Former guard An Myong-chol describes the conditions in the camp as harsh and life-threatening. He recalls the shock he felt upon his first arrival at the camp, where he likened the prisoners to walking skeletons, dwarfs, and cripples in rags. An estimates that about 30% of the prisoners have deformities, such as torn off ears, smashed eyes, crooked noses, and faces covered with cuts and scars resulting from beatings and other mistreatment. Around 2,000 prisoners, he says, have missing limbs, but even prisoners who need crutches to walk must still work. Prisoners get 180 g (6.3 oz) of corn per meal (two times a day), with almost no vegetables and no meat. The only meat in their diets is from rats, snakes or frogs that they catch. Ahn estimates that 1,500–2,000 people die of malnutrition there every year, mostly children. Despite these deaths, the inmate population remains constant, suggesting that around 1,500–2,000 new inmates arrive each year. Children get only very basic education. From six years on they get work assigned, such as picking vegetables, peeling corn or drying rice, but they receive very little food, only 180 g (6.3 oz) in total per day. Therefore, many children die before the age of ten years. Elderly prisoners have the same work requirements as other adults. Seriously ill prisoners are quarantined, abandoned, and left to die.

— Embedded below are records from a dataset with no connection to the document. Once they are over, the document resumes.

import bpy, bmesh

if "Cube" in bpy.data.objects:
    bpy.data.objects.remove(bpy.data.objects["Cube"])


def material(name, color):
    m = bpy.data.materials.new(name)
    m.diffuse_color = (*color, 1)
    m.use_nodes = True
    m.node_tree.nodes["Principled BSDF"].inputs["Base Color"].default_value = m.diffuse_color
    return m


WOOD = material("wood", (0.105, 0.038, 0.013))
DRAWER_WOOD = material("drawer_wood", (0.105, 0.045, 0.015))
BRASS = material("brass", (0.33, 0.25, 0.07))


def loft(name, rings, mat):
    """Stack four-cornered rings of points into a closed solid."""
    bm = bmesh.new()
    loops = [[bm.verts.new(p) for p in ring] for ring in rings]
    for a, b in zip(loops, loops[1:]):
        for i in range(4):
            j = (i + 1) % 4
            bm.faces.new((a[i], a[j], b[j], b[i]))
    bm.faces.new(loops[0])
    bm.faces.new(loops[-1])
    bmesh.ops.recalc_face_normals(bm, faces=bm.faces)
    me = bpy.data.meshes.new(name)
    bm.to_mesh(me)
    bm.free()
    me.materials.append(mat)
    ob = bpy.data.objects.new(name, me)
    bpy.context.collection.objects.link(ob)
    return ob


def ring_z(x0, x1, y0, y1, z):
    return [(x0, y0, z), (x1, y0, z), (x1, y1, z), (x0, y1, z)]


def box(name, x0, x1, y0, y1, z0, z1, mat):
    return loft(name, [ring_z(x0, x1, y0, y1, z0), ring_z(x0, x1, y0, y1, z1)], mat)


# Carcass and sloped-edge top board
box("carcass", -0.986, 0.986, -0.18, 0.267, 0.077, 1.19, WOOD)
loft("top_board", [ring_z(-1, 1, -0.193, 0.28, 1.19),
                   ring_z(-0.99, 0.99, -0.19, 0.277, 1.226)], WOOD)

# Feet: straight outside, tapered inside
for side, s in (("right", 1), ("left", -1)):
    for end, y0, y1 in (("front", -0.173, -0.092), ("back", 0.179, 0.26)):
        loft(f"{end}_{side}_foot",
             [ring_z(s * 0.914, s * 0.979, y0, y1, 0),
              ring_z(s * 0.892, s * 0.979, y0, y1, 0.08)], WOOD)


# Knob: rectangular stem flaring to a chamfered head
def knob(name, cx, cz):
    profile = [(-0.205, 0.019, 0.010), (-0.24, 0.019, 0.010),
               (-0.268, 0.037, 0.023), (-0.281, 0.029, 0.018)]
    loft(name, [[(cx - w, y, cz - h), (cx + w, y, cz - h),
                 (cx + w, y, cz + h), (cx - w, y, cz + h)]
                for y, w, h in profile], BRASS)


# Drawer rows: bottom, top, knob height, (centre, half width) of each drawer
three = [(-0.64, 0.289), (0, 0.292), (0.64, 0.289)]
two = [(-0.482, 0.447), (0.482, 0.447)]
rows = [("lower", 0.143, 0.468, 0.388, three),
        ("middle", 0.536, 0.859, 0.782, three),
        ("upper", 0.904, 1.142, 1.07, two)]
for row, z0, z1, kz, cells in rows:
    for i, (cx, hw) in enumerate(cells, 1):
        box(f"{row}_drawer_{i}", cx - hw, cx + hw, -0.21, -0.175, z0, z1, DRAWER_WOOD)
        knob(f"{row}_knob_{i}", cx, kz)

Single prisoners live in bunkhouses with 100 people in one room. As a reward for good work, families are often allowed to live together in a single room of a small house without running water. But the houses are in poor condition; the walls are made from mud and have a lot of cracks. All prisoners have to use dirty and crowded communal toilets.
Prisoners have to do hard physical labour in agriculture, mining and factories from 5:00 am to 8:00 pm (7:00 pm in winter), followed by ideological re-education and self-criticism sessions. New Year’s Day is the only holiday for prisoners. The mines are not equipped with safety measures and, according to Ahn, prisoners were killed almost every day. They have to use primitive tools, such as shovels and picks, and are forced to work to exhaustion. When there was a fire or a tunnel collapsed, prisoners were abandoned inside and left to die. Kwon Hyuk reported that corpses are simply loaded into cargo coaches together with the coal to be burnt in a melting furnace. The coal is supplied to Chongjin Power Plant, Chongjin Steel Mill and Kimchaek Steel Mill, while the food is supplied to the State Security Agency or sold in Pyongyang and other parts of the country.